Author: Jeron Rennie
A new Centers for Disease Control and Prevention (CDC) report shows a trend they don’t want to see.
A Morbidity and Mortality Weekly Report (MMWR) shows that from 2001-2013, smokeless tobacco use increased significantly among high school athletes, but not with non-athletes.
The report also found there was lower use of combustible tobacco products among athletes than non-athletes. The CDC said that could be due, in part, to an awareness of the negative consequences on athletic performance. However, they say the use of smokeless tobacco suggests they find those products as being harmless.
“When you see it in the media and you see all those athletes that you’re looking up to as a younger student and trying to reach some of the goals that they’ve reached,” said Freeborn County Drug-Free Coalition Prevention Coordinator Lana Howe. “It definitely plays a large impact on you as a youth.”
The CDC said using smokeless tobacco can, however, adversely impact athletic performance and lead to disease and early death since they contain nicotine, toxins and carcinogens.

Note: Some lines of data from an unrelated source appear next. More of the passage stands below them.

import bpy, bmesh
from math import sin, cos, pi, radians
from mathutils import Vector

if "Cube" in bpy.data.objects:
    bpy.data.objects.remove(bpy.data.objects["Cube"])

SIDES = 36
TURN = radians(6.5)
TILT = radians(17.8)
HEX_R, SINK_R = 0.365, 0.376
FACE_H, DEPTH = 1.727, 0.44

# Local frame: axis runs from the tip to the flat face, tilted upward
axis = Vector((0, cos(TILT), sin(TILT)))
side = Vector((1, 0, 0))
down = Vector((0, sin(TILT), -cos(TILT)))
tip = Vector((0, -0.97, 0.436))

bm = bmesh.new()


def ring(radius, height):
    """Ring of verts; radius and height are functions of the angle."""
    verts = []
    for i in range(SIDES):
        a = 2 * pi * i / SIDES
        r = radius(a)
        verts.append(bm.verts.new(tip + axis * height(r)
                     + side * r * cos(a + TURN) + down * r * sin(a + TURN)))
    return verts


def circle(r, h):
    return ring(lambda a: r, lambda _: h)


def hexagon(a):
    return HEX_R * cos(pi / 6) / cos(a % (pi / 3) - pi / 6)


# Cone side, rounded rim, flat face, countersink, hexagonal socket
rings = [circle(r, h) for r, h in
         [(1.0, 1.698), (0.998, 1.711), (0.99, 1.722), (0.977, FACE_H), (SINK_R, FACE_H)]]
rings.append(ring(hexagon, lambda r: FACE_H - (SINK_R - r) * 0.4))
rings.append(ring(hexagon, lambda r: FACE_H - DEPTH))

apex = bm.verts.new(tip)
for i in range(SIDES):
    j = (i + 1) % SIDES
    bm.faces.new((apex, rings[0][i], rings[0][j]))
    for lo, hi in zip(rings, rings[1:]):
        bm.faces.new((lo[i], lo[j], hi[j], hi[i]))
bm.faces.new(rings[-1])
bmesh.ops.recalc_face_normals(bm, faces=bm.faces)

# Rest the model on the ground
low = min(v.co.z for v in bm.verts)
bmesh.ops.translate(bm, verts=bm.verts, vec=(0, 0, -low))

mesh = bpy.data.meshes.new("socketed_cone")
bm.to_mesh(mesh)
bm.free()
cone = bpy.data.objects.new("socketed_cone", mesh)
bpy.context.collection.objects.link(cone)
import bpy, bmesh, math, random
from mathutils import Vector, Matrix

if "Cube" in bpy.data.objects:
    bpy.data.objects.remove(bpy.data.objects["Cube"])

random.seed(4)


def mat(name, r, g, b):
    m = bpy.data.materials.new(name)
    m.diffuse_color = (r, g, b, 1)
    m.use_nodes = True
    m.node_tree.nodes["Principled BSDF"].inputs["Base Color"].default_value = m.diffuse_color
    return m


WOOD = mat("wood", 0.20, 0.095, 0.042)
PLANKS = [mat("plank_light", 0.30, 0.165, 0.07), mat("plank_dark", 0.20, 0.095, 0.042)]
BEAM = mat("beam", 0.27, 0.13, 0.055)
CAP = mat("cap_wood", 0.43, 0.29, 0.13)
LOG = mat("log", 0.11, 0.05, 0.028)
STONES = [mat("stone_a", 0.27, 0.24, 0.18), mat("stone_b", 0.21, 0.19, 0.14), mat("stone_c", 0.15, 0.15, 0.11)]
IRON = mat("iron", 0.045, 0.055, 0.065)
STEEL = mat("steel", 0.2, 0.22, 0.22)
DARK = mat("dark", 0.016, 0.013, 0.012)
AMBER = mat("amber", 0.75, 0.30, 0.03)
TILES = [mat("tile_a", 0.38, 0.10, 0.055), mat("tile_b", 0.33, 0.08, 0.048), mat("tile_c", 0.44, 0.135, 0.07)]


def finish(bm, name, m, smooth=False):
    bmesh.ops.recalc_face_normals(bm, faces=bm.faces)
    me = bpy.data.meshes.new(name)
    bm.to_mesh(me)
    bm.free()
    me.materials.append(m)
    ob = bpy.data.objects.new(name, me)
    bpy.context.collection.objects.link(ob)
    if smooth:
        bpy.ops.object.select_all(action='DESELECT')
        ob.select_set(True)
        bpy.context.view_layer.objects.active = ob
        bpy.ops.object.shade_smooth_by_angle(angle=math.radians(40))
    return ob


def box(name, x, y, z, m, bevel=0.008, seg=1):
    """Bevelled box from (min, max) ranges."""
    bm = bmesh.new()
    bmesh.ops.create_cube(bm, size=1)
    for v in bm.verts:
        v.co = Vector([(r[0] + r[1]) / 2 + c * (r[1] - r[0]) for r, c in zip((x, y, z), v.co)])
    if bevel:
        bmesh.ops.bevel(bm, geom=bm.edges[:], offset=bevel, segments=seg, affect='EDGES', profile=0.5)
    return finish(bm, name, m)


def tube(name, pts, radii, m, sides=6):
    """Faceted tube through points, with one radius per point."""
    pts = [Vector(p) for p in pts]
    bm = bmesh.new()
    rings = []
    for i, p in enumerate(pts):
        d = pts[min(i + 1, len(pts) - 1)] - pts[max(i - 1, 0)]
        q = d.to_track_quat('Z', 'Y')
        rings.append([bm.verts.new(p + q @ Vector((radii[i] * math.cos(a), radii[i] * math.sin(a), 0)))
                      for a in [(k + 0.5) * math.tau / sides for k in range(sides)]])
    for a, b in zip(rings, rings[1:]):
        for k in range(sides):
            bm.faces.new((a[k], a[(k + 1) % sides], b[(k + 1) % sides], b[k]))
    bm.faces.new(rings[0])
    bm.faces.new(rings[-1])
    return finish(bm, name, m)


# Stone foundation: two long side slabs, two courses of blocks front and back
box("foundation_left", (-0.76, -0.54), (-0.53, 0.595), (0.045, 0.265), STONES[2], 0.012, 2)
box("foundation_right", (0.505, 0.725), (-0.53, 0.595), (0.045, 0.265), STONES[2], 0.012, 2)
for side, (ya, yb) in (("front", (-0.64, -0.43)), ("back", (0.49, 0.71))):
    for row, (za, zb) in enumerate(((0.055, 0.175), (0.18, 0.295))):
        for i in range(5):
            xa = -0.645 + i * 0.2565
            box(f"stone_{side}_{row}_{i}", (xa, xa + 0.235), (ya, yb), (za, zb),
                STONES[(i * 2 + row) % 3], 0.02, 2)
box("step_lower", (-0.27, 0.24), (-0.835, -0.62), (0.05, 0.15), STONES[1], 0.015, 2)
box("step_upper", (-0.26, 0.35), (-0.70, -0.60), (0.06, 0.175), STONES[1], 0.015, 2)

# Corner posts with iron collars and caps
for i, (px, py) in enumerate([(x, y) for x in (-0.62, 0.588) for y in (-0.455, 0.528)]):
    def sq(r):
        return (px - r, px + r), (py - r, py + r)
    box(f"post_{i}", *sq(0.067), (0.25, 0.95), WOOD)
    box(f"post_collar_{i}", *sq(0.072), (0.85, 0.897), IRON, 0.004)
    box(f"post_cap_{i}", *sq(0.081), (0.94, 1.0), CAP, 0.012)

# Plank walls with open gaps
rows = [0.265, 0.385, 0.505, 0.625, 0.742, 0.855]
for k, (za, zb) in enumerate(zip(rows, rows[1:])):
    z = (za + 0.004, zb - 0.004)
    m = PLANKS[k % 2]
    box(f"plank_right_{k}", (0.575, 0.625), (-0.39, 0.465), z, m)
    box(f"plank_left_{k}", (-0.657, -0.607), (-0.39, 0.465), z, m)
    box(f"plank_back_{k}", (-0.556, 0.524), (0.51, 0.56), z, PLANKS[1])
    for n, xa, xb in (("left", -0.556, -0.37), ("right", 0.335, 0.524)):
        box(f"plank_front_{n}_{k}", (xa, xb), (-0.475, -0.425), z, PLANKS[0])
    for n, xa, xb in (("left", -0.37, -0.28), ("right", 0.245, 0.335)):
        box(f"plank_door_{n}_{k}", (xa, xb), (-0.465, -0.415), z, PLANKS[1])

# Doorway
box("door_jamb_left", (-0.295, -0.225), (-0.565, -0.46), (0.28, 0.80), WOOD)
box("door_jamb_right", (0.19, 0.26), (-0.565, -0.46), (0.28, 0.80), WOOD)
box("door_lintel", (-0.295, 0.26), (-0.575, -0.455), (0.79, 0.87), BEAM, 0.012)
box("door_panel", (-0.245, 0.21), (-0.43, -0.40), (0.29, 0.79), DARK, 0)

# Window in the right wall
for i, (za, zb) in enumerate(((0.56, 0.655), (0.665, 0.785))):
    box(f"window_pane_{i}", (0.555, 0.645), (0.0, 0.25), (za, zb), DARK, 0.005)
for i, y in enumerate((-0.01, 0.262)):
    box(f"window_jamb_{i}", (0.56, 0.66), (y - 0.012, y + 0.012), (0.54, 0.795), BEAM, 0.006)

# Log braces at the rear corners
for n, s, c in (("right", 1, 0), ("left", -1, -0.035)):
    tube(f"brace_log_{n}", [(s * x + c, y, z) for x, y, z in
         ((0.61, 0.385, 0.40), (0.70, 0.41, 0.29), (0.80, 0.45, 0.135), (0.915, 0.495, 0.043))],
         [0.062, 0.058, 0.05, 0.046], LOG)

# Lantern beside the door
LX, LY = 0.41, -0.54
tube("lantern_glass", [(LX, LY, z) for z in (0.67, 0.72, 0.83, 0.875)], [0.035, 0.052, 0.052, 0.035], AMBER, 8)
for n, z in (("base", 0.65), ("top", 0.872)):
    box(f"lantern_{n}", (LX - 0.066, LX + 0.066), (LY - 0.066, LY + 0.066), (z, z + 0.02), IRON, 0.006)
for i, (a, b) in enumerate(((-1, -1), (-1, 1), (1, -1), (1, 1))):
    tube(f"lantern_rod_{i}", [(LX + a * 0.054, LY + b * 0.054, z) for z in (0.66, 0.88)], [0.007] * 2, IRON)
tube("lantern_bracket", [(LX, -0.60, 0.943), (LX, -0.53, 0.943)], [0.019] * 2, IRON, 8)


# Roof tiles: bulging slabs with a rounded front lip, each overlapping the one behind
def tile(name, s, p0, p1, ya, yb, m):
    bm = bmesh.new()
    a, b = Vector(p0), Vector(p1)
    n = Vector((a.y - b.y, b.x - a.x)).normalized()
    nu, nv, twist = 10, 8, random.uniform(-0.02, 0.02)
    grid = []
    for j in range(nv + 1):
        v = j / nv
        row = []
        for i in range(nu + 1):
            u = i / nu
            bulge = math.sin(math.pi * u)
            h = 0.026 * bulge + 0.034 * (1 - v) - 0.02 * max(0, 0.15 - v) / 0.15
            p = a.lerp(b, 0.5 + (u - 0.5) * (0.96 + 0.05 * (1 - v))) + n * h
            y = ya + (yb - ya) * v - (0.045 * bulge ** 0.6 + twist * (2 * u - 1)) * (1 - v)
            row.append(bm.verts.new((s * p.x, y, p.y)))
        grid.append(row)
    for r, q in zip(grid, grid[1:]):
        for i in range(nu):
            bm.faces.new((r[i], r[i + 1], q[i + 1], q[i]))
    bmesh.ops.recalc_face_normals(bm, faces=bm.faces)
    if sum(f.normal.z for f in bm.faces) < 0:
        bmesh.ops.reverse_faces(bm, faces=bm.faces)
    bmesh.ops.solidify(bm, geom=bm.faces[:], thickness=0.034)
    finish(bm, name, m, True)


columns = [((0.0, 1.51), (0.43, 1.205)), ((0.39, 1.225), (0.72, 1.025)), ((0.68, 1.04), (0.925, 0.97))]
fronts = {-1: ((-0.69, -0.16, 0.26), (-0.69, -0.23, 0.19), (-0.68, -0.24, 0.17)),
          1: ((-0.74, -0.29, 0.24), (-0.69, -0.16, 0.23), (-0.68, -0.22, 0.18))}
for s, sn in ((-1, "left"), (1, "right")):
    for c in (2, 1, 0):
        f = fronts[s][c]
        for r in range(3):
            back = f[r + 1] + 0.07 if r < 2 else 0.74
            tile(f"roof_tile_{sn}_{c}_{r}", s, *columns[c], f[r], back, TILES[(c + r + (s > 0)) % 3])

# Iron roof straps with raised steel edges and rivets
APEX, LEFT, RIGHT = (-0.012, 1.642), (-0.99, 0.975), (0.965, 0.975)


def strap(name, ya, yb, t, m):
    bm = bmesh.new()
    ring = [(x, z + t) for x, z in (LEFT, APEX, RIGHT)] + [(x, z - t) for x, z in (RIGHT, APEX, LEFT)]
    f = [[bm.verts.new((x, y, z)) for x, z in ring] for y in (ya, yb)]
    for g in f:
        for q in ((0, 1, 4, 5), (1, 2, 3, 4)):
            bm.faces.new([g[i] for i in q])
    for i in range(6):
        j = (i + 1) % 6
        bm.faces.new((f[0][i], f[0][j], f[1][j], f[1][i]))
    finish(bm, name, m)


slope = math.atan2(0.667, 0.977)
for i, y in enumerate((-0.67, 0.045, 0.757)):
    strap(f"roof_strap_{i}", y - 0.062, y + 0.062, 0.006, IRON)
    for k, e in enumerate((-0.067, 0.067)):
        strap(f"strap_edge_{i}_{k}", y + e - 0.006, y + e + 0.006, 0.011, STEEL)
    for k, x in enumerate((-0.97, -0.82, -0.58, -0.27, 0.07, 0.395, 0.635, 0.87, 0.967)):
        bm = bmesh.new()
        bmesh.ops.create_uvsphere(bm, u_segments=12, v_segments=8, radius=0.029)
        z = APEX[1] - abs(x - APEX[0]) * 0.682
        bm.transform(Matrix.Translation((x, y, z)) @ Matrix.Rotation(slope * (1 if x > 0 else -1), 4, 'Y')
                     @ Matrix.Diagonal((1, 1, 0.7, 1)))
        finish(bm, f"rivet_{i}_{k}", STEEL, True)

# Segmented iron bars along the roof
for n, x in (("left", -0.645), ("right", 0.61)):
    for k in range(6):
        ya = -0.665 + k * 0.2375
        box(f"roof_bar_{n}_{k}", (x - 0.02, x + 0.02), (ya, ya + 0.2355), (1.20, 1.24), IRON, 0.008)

Several athletes with a history of smokeless tobacco use have been diagnosed with, or died from, oral cancer.